___ MATERIAL FOR THE TASK
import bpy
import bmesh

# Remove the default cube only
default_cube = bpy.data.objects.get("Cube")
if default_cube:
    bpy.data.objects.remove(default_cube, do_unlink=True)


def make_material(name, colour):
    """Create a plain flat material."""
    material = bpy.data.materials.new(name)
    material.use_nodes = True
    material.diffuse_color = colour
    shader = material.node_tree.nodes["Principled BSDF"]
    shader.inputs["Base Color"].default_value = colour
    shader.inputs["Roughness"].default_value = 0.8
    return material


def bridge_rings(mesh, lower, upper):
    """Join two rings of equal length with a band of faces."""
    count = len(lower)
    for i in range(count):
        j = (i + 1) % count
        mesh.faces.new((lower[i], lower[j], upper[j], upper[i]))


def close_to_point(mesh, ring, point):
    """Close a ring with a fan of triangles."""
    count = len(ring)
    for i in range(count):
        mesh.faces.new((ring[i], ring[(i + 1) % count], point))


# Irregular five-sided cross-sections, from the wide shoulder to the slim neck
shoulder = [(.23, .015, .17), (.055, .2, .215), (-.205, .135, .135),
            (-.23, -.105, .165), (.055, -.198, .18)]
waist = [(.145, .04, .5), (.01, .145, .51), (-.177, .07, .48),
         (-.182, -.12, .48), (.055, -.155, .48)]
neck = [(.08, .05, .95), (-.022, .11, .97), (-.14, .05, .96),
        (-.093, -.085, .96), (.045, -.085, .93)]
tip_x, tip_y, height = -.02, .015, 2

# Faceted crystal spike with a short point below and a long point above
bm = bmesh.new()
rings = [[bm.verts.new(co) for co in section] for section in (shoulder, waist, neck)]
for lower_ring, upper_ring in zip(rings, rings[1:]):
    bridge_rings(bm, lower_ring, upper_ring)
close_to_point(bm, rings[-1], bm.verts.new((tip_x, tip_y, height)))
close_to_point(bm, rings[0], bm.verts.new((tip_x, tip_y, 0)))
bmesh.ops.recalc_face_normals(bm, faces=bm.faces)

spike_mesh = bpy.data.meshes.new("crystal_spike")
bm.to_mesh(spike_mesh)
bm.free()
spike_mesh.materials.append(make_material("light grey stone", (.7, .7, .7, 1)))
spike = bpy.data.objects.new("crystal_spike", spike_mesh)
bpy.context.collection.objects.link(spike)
______
EXERCISE DETAILS -> Nothing may be left out. Retype all the entries exactly.

OUTPUT FOR THIS EXERCISE ->
import bpy
import bmesh

# Remove the default cube only
default_cube = bpy.data.objects.get("Cube")
if default_cube:
    bpy.data.objects.remove(default_cube, do_unlink=True)


def make_material(name, colour):
    """Create a plain flat material."""
    material = bpy.data.materials.new(name)
    material.use_nodes = True
    material.diffuse_color = colour
    shader = material.node_tree.nodes["Principled BSDF"]
    shader.inputs["Base Color"].default_value = colour
    shader.inputs["Roughness"].default_value = 0.8
    return material


def bridge_rings(mesh, lower, upper):
    """Join two rings of equal length with a band of faces."""
    count = len(lower)
    for i in range(count):
        j = (i + 1) % count
        mesh.faces.new((lower[i], lower[j], upper[j], upper[i]))


def close_to_point(mesh, ring, point):
    """Close a ring with a fan of triangles."""
    count = len(ring)
    for i in range(count):
        mesh.faces.new((ring[i], ring[(i + 1) % count], point))


# Irregular five-sided cross-sections, from the wide shoulder to the slim neck
shoulder = [(.23, .015, .17), (.055, .2, .215), (-.205, .135, .135),
            (-.23, -.105, .165), (.055, -.198, .18)]
waist = [(.145, .04, .5), (.01, .145, .51), (-.177, .07, .48),
         (-.182, -.12, .48), (.055, -.155, .48)]
neck = [(.08, .05, .95), (-.022, .11, .97), (-.14, .05, .96),
        (-.093, -.085, .96), (.045, -.085, .93)]
tip_x, tip_y, height = -.02, .015, 2

# Faceted crystal spike with a short point below and a long point above
bm = bmesh.new()
rings = [[bm.verts.new(co) for co in section] for section in (shoulder, waist, neck)]
for lower_ring, upper_ring in zip(rings, rings[1:]):
    bridge_rings(bm, lower_ring, upper_ring)
close_to_point(bm, rings[-1], bm.verts.new((tip_x, tip_y, height)))
close_to_point(bm, rings[0], bm.verts.new((tip_x, tip_y, 0)))
bmesh.ops.recalc_face_normals(bm, faces=bm.faces)

spike_mesh = bpy.data.meshes.new("crystal_spike")
bm.to_mesh(spike_mesh)
bm.free()
spike_mesh.materials.append(make_material("light grey stone", (.7, .7, .7, 1)))
spike = bpy.data.objects.new("crystal_spike", spike_mesh)
bpy.context.collection.objects.link(spike)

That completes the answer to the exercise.